April did not show in court today. So I now have a default judgment in the amount of $1128.14. I am still a little jittery from the experience, even though it was painless.
I showed up early, at around 8:20, not knowing exactly how they schedule small claims cases. I was hoping that I could see the case before mine so that I could get an impression of how the judge handled his cases. I've been in court a few times as a spectator in support of friends in criminal cases and custody cases. But this was the first time I've been to civil court. But small claims cases are handled in cattle call manner. Everyone's case is scheduled for 9 am.
At the outset, Judge Douglas J. Smith took roll of the the plaintiffs and defendants present. There was a case where someone supposedly hadn't paid his previous judgment, but the complainant wasn't there, and he claimed to have paid. The judge considered dismissing the case, but ultimately continued it. There were 4 cases (including mine) where one the defendant was not present. In one of those cases, the defendant had not been served, and the judge granted a continuance so that the plaintiff could serve the notice of small claims. There were 2 cases where neither the plaintiff nor the defendant showed up. I found that odd.
There were three cases where both parties were there. One case had non-English speaking participants, and the interpreter was not there, so they got to go wander around for a half hour or so until the interpreters arrived.
Then the judge left and the King Country Dispute Resolution Center treated us to a spiel about mediation. The people in one case agreed to mediation, and they went off to another room. The other case, the defendant did not want mediation. So back the judge came and the participants were all sworn in, and they began. Basically, a contractor wanted to be paid for his work, and the defendant didn't think he owed any more money. Both sides seemed irritating and self-righteous to me. The contractor had sent a "final bill" for $1300, but then increased the bill to $4300 for "unbilled services" when the guy didn't pay up. Then 9:30 rolled around and the judge interrupted the case so he could process the default judgments.
Sound Ford was first.
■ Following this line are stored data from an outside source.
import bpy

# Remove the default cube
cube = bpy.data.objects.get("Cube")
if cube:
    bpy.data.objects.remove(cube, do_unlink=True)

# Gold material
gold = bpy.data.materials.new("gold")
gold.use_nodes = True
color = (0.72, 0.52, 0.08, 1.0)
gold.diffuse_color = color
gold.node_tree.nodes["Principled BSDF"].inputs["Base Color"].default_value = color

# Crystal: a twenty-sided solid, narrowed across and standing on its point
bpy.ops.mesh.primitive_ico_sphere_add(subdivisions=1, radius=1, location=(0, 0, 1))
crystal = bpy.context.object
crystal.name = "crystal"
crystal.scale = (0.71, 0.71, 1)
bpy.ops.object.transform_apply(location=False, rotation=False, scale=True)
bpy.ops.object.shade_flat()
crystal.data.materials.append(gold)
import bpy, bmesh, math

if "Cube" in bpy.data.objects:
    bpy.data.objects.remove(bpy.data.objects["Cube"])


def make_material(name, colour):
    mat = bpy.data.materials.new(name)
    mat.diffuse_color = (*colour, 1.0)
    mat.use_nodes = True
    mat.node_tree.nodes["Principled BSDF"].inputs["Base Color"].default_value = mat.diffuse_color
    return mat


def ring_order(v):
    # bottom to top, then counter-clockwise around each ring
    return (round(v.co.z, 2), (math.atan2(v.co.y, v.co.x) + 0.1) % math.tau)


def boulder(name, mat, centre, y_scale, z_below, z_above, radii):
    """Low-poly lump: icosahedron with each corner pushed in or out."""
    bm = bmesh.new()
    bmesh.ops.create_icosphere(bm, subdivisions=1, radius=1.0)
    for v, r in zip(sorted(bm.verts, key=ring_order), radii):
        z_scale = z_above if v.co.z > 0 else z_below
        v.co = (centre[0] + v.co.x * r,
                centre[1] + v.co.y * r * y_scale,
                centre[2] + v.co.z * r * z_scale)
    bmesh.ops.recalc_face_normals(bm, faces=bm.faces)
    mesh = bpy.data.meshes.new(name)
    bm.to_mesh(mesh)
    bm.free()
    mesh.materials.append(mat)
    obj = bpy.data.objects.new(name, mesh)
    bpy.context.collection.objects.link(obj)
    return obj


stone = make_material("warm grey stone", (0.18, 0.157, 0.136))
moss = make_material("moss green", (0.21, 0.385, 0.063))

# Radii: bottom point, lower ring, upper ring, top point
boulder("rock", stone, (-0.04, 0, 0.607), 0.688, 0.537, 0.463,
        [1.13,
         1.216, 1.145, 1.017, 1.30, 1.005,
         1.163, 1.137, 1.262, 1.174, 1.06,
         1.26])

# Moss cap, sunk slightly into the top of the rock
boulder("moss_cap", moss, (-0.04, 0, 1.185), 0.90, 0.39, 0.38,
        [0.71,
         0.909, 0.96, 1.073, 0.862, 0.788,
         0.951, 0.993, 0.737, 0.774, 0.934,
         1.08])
They had sued Kevin and Ken Teague (2 separate cases) for failing to pay an installment agreement, and for bouncing checks to pay on the installment agreement.
Then came my turn. Judge Smith wanted the bounced check, and a copy of the proof of service. I included a photo of April in the affidavit Jason signed as proof of service. The judge made a snide remark about her letting that photo be taken, cause it shows her sticking her tongue out. She actually looks pretty good in the photo though, and it's really clear what her face looks like, which is why I used that particular photo. That way she can't claim it was served on someone else, which the judge also commented on that fact. I took that as a compliment on my forethought.
Then the clerk handed me the pink copy of my judgment, which included $750 for the check, $300 statutory damages, $5 bank service fee, $21 filing fee, and $52.14 for service. Grand total, $1128.14. Apparently I could also have added $40 to the principal, and I don't get interest from the time she wrote the check. Just from the time of this judgment. So that's about a $100 I didn't get.
So now I have to collect the money. She has 30 days to appeal. If I don't see any money in 30 days, I can put the claim on the civil docket and then I can take steps to garnish wages. I can refer this to collections now that I have a judgment. But that will take out 30% or more from what I recover. A guy on the bus back home told me about a collection agency that will do it for a flat $150 fee, but I don't remember the name of the agency anymore. Short term memory problems. I don't know how much effort I will expend on collecting though. I mostly wanted her to show up and explain why she didn't think she owed me the money. This will go on her credit record and cause problems if she wants to buy something on credit. That is some satisfaction, in case I decide not to pursue collection.